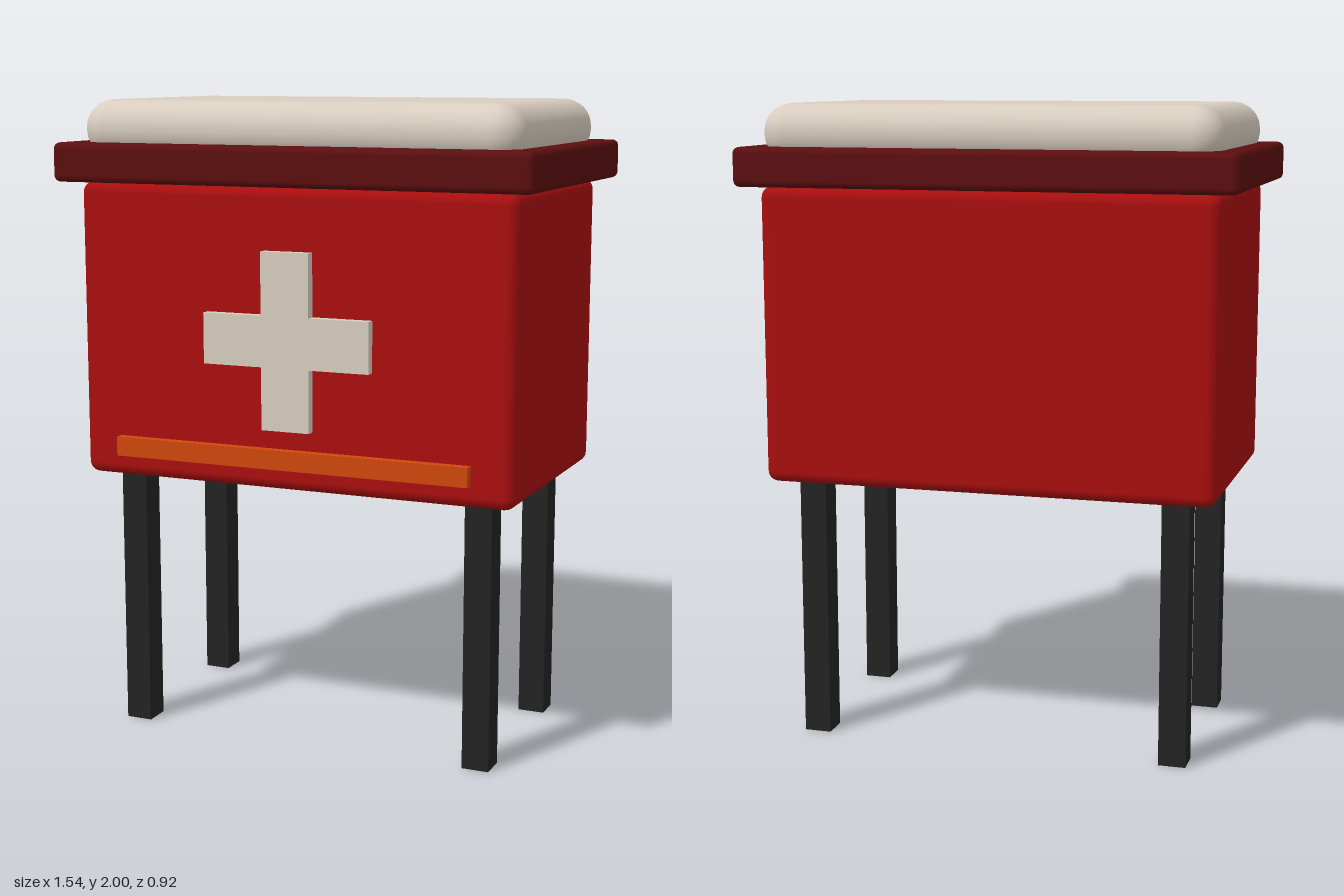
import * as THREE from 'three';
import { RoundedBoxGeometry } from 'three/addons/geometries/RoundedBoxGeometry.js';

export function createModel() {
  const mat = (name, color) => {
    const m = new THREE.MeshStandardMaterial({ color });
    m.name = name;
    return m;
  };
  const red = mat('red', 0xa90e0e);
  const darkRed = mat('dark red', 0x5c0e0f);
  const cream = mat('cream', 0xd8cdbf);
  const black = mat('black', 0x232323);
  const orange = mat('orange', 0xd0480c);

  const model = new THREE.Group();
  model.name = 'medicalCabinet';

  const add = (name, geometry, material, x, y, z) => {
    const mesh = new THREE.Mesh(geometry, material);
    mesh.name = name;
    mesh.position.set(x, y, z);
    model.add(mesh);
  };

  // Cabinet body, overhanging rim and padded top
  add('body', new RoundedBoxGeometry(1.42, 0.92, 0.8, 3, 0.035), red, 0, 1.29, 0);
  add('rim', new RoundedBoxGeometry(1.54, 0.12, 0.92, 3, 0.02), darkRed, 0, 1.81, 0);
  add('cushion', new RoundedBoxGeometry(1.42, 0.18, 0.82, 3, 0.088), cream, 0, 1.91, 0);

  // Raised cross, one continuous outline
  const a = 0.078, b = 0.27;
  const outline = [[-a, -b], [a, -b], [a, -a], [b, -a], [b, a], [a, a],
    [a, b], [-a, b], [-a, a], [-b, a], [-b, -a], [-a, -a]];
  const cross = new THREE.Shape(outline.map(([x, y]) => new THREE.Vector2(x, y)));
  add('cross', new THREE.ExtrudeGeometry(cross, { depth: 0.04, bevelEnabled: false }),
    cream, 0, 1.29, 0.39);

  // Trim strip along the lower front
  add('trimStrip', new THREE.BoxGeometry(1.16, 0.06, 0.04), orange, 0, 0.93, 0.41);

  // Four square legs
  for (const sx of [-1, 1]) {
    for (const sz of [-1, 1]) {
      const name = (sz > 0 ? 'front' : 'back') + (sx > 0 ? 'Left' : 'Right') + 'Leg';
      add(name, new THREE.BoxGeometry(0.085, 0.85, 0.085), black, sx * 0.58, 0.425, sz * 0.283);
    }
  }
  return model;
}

● ● ● ● ● ● ●

AIM OF THE TASK:
Without any pictures, repeat the listing exactly.

ANSWER FOR THIS EXERCISE:
import * as THREE from 'three';
import { RoundedBoxGeometry } from 'three/addons/geometries/RoundedBoxGeometry.js';

export function createModel() {
  const mat = (name, color) => {
    const m = new THREE.MeshStandardMaterial({ color });
    m.name = name;
    return m;
  };
  const red = mat('red', 0xa90e0e);
  const darkRed = mat('dark red', 0x5c0e0f);
  const cream = mat('cream', 0xd8cdbf);
  const black = mat('black', 0x232323);
  const orange = mat('orange', 0xd0480c);

  const model = new THREE.Group();
  model.name = 'medicalCabinet';

  const add = (name, geometry, material, x, y, z) => {
    const mesh = new THREE.Mesh(geometry, material);
    mesh.name = name;
    mesh.position.set(x, y, z);
    model.add(mesh);
  };

  // Cabinet body, overhanging rim and padded top
  add('body', new RoundedBoxGeometry(1.42, 0.92, 0.8, 3, 0.035), red, 0, 1.29, 0);
  add('rim', new RoundedBoxGeometry(1.54, 0.12, 0.92, 3, 0.02), darkRed, 0, 1.81, 0);
  add('cushion', new RoundedBoxGeometry(1.42, 0.18, 0.82, 3, 0.088), cream, 0, 1.91, 0);

  // Raised cross, one continuous outline
  const a = 0.078, b = 0.27;
  const outline = [[-a, -b], [a, -b], [a, -a], [b, -a], [b, a], [a, a],
    [a, b], [-a, b], [-a, a], [-b, a], [-b, -a], [-a, -a]];
  const cross = new THREE.Shape(outline.map(([x, y]) => new THREE.Vector2(x, y)));
  add('cross', new THREE.ExtrudeGeometry(cross, { depth: 0.04, bevelEnabled: false }),
    cream, 0, 1.29, 0.39);

  // Trim strip along the lower front
  add('trimStrip', new THREE.BoxGeometry(1.16, 0.06, 0.04), orange, 0, 0.93, 0.41);

  // Four square legs
  for (const sx of [-1, 1]) {
    for (const sz of [-1, 1]) {
      const name = (sz > 0 ? 'front' : 'back') + (sx > 0 ? 'Left' : 'Right') + 'Leg';
      add(name, new THREE.BoxGeometry(0.085, 0.85, 0.085), black, sx * 0.58, 0.425, sz * 0.283);
    }
  }
  return model;
}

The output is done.